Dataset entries
──────────

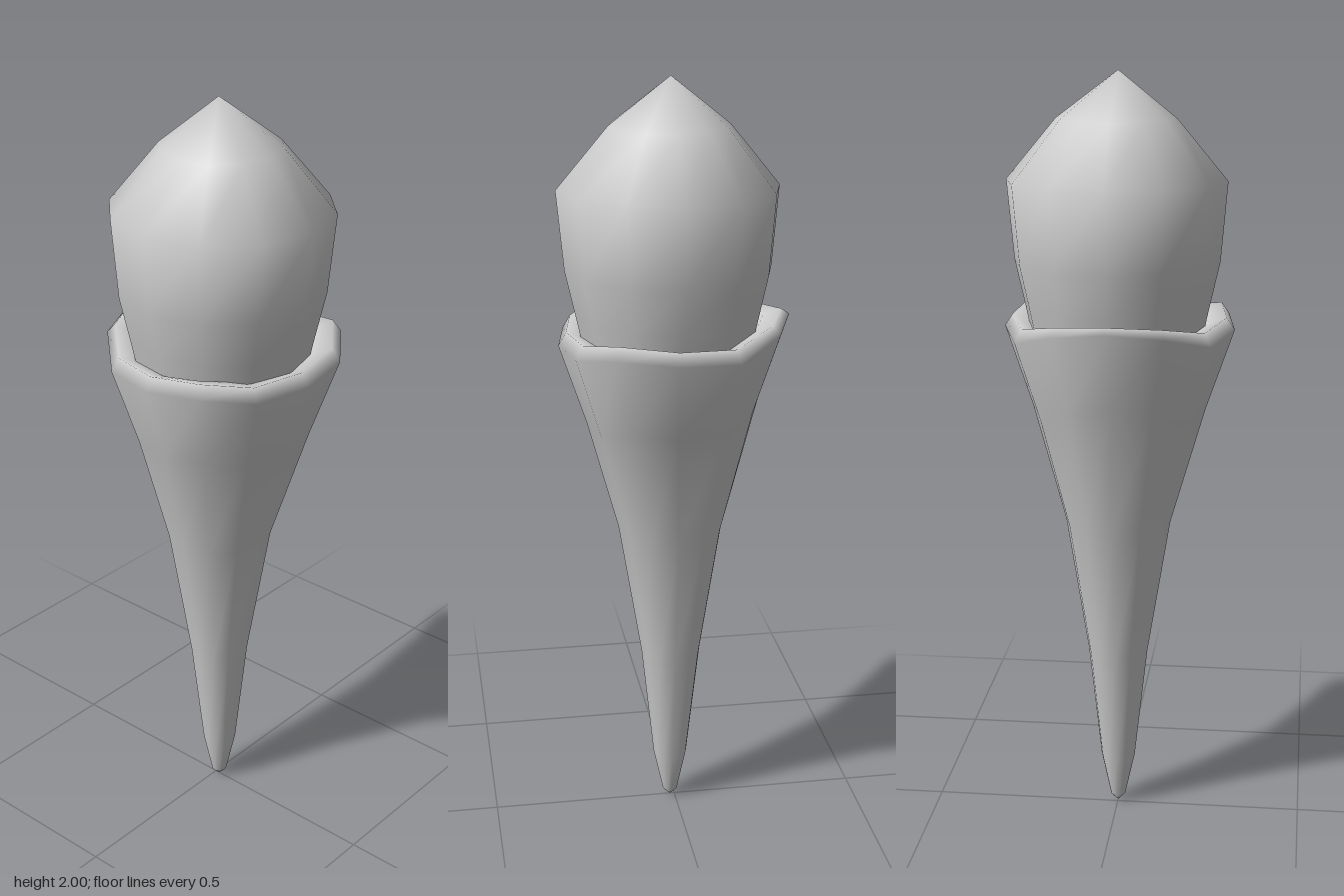
import * as THREE from 'three';

const SIDES = 12;
const material = new THREE.MeshStandardMaterial({ color: 0xcccccc, side: THREE.DoubleSide });

// Smooth skin over rings listed from bottom to top; a ring of one point is a tip.
function loft(name, rings) {
  const positions = [], indices = [], starts = [];
  for (const ring of rings) {
    starts.push(positions.length / 3);
    ring.forEach((p) => positions.push(...p));
  }
  for (let r = 0; r < rings.length - 1; r++) {
    const low = rings[r].length, high = rings[r + 1].length;
    for (let i = 0; i < SIDES; i++) {
      const j = i + 1;
      const a = starts[r] + (i % low), b = starts[r] + (j % low);
      const c = starts[r + 1] + (j % high), d = starts[r + 1] + (i % high);
      if (low > 1) indices.push(a, b, c);
      if (high > 1) indices.push(a, c, d);
    }
  }
  const geometry = new THREE.BufferGeometry();
  geometry.setAttribute('position', new THREE.Float32BufferAttribute(positions, 3));
  geometry.setIndex(indices);
  geometry.computeVertexNormals();
  const mesh = new THREE.Mesh(geometry, material);
  mesh.name = name;
  return mesh;
}

// Ring of points, starting at the front and turning towards the model's left.
function ring(pointAt) {
  return Array.from({ length: SIDES }, (_, i) => pointAt(i, (i / SIDES) * Math.PI * 2));
}

function circle(radius, y, x = 0, z = 0.01) {
  return ring((i, a) => [x + radius * Math.sin(a), y, z + radius * Math.cos(a)]);
}

// Uneven rim of the cone from front to back: x, z, widest height, lip height.
const RIM = [
  [0, 0.3, 1.325, 1.36],
  [0.165, 0.272, 1.33, 1.365],
  [0.28, 0.185, 1.355, 1.387],
  [0.302, 0.033, 1.34, 1.372],
  [0.25, -0.13, 1.325, 1.36],
  [0.14, -0.25, 1.365, 1.388],
  [0, -0.303, 1.385, 1.4],
];

// Ring that follows the rim, scaled inwards; heightAt takes the two rim heights.
function rimRing(scale, heightAt) {
  return ring((i) => {
    const mirrored = i > SIDES / 2;
    const [x, z, wide, lip] = RIM[mirrored ? SIDES - i : i];
    return [(mirrored ? -x : x) * scale, heightAt(wide, lip), 0.01 + (z - 0.01) * scale];
  });
}

export function createModel() {
  const model = new THREE.Group();
  model.name = 'iceCreamCone';

  // Tapering cone with a wavy lip that folds in around the scoop
  model.add(loft('cone', [
    [[0, 0, 0.012]],
    circle(0.02, 0.02, 0, 0.012),
    circle(0.046, 0.14, 0, 0.012),
    circle(0.08, 0.45),
    circle(0.14, 0.82),
    rimRing(0.76, (wide) => wide - 0.21),
    rimRing(1, (wide) => wide),
    rimRing(0.93, (wide, lip) => lip),
    rimRing(0.78, (wide, lip) => lip - 0.015),
    circle(0.2, 1.34),
  ]));

  // Scoop rising to a small peak
  model.add(loft('scoop', [
    circle(0.225, 1.33, 0.004, 0.014),
    circle(0.24, 1.4, 0.004, 0.014),
    circle(0.267, 1.52, 0.004, 0.014),
    circle(0.285, 1.725, 0.005, 0.015),
    circle(0.155, 1.88, 0.005, 0.012),
    [[0, 2, 0.008]],
  ]));

  return model;
}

──────────

| DESCRIPTION OF THE TASK |
Print each entry precisely as written; the pictures stay out.

| OUTPUT FOR THIS TASK |
import * as THREE from 'three';

const SIDES = 12;
const material = new THREE.MeshStandardMaterial({ color: 0xcccccc, side: THREE.DoubleSide });

// Smooth skin over rings listed from bottom to top; a ring of one point is a tip.
function loft(name, rings) {
  const positions = [], indices = [], starts = [];
  for (const ring of rings) {
    starts.push(positions.length / 3);
    ring.forEach((p) => positions.push(...p));
  }
  for (let r = 0; r < rings.length - 1; r++) {
    const low = rings[r].length, high = rings[r + 1].length;
    for (let i = 0; i < SIDES; i++) {
      const j = i + 1;
      const a = starts[r] + (i % low), b = starts[r] + (j % low);
      const c = starts[r + 1] + (j % high), d = starts[r + 1] + (i % high);
      if (low > 1) indices.push(a, b, c);
      if (high > 1) indices.push(a, c, d);
    }
  }
  const geometry = new THREE.BufferGeometry();
  geometry.setAttribute('position', new THREE.Float32BufferAttribute(positions, 3));
  geometry.setIndex(indices);
  geometry.computeVertexNormals();
  const mesh = new THREE.Mesh(geometry, material);
  mesh.name = name;
  return mesh;
}

// Ring of points, starting at the front and turning towards the model's left.
function ring(pointAt) {
  return Array.from({ length: SIDES }, (_, i) => pointAt(i, (i / SIDES) * Math.PI * 2));
}

function circle(radius, y, x = 0, z = 0.01) {
  return ring((i, a) => [x + radius * Math.sin(a), y, z + radius * Math.cos(a)]);
}

// Uneven rim of the cone from front to back: x, z, widest height, lip height.
const RIM = [
  [0, 0.3, 1.325, 1.36],
  [0.165, 0.272, 1.33, 1.365],
  [0.28, 0.185, 1.355, 1.387],
  [0.302, 0.033, 1.34, 1.372],
  [0.25, -0.13, 1.325, 1.36],
  [0.14, -0.25, 1.365, 1.388],
  [0, -0.303, 1.385, 1.4],
];

// Ring that follows the rim, scaled inwards; heightAt takes the two rim heights.
function rimRing(scale, heightAt) {
  return ring((i) => {
    const mirrored = i > SIDES / 2;
    const [x, z, wide, lip] = RIM[mirrored ? SIDES - i : i];
    return [(mirrored ? -x : x) * scale, heightAt(wide, lip), 0.01 + (z - 0.01) * scale];
  });
}

export function createModel() {
  const model = new THREE.Group();
  model.name = 'iceCreamCone';

  // Tapering cone with a wavy lip that folds in around the scoop
  model.add(loft('cone', [
    [[0, 0, 0.012]],
    circle(0.02, 0.02, 0, 0.012),
    circle(0.046, 0.14, 0, 0.012),
    circle(0.08, 0.45),
    circle(0.14, 0.82),
    rimRing(0.76, (wide) => wide - 0.21),
    rimRing(1, (wide) => wide),
    rimRing(0.93, (wide, lip) => lip),
    rimRing(0.78, (wide, lip) => lip - 0.015),
    circle(0.2, 1.34),
  ]));

  // Scoop rising to a small peak
  model.add(loft('scoop', [
    circle(0.225, 1.33, 0.004, 0.014),
    circle(0.24, 1.4, 0.004, 0.014),
    circle(0.267, 1.52, 0.004, 0.014),
    circle(0.285, 1.725, 0.005, 0.015),
    circle(0.155, 1.88, 0.005, 0.012),
    [[0, 2, 0.008]],
  ]));

  return model;
}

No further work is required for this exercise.